  13. Thanks Georgia. Assange’s essays are very interesting documents for all kinds of reasons. I hadn’t read them before. An excellent analysis of them at 3quarks and at zunguzungu too. Asssange seems to have spent a lot of time, thinking about paranoia and conspiracy, and about how to get out of the paranoid circuit. His description of his own grand theory, his model of how conspiracies work and how they can be opened up, immediately brought to mind two images for me: Guy Debords’ Game of War, and the scene in the Incredibles where the Omnidroid is tricked into attacking itself and tears out its own brain. Assange seems like a ‘grand theory’ kind of guy: He writes;
    “Everytime we witness an act that we feel to be unjust and do not act we become a party
    to injustice.”
    Certainly, all kinds of power relationships have been nakedly revealed, and the corporate-government reaction, thrashing about in a welter of fear and anger just exposes them further.
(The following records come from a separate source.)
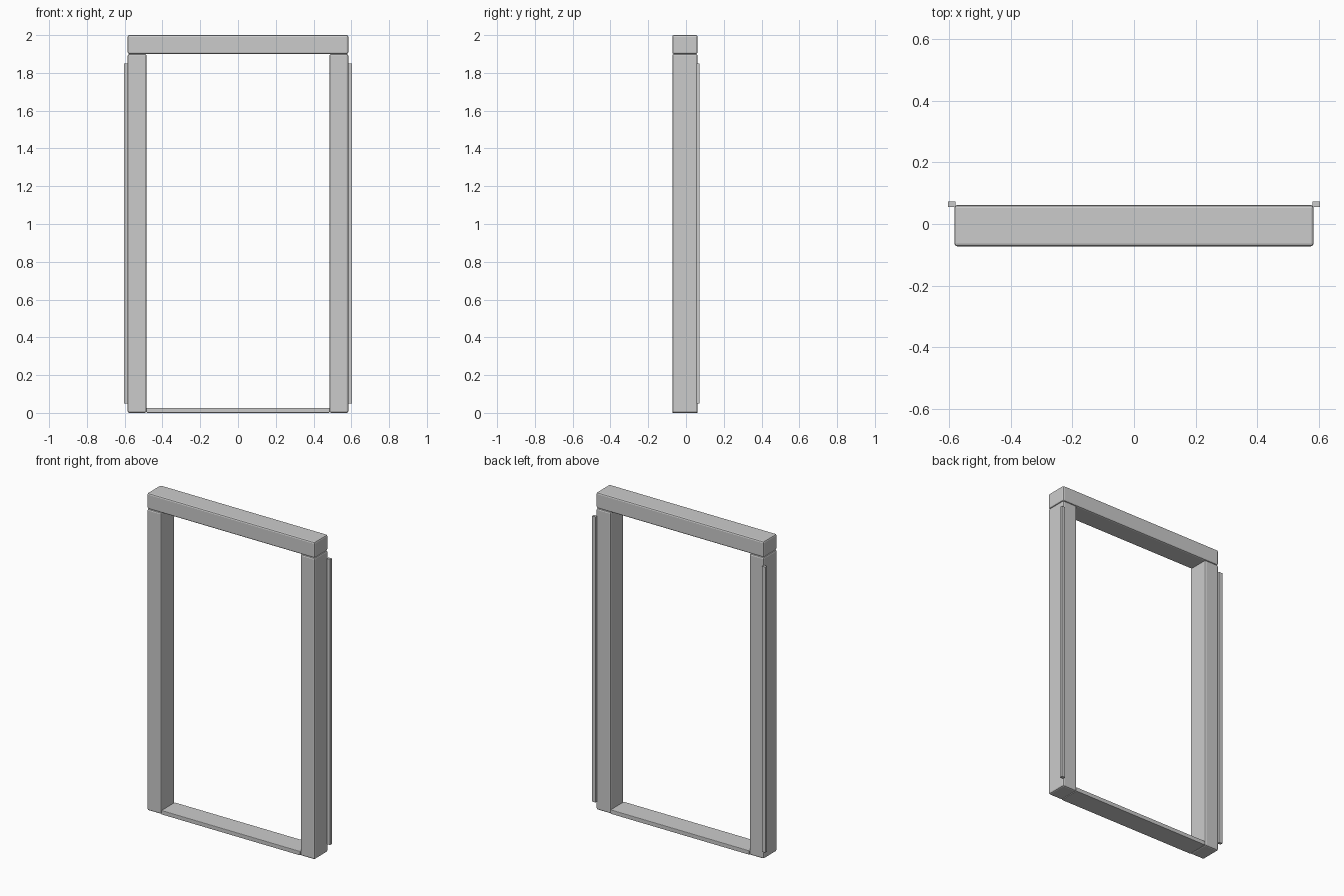
import bpy

if "Cube" in bpy.data.objects:
    bpy.data.objects.remove(bpy.data.objects["Cube"])


def box(name, x, y, z, bevel=0.0):
    """Axis-aligned box from (min, max) ranges, with optional rounded edges."""
    bpy.ops.mesh.primitive_cube_add(
        size=1, location=[(a + b) / 2 for a, b in (x, y, z)])
    ob = bpy.context.object
    ob.name = name
    ob.scale = [b - a for a, b in (x, y, z)]
    bpy.ops.object.transform_apply(location=False, rotation=False, scale=True)
    if bevel:
        mod = ob.modifiers.new("edge_bevel", 'BEVEL')
        mod.width = bevel
        mod.segments = 2
    return ob


DEPTH = (-0.0725, 0.0615)
BEVEL = 0.009

# Lintel across the top
box("lintel", (-0.584, 0.584), DEPTH, (1.90, 2.0), BEVEL)

# Jambs and the slim trim strips behind their outer edges
for side, s in (("left", -1), ("right", 1)):
    box(side + "_jamb", sorted((s * 0.484, s * 0.584)), DEPTH, (0.0, 1.90), BEVEL)
    box(side + "_trim_strip", sorted((s * 0.58, s * 0.604)),
        (0.0545, 0.0725), (0.05, 1.85))

# Threshold between the jambs
box("threshold", (-0.484, 0.484), DEPTH, (0.0, 0.026), 0.003)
The day after Mastercard and Visa close Wikileaks accounts, it’s revealed that the US govt has previously lobbied on their behalf etc etc etc. The whole Wikileaks phenomenon is domino-ing right through the guts of the internet.The leaks cannot be closed now without virtually shutting down the net. A few minutes ago Twitter suspended the Anonymous group’s accounts to stop them organising their attacks of Mastercard’s website. So they opened another one. And so on.
    Even Assange’s personal behaviour is crowded with conspiracy theory and creates polarised arguments and split states of mind, witness Naomi Wolf’s bizarre attacks on the women who have claimed Assange assaulted them. The more the leaks reveal, the weirder the whole saga gets, as the guts of conspiracies – which are always based on irrational and paradoxical doublethinking – spill out into the light of mundane reality, so we all start to feel that we’re suddenly inhabiting a reality where imcompatible structures (each surreal) are occupying the same space.

Leave a Reply

This site uses Akismet to reduce spam. Learn how your comment data is processed.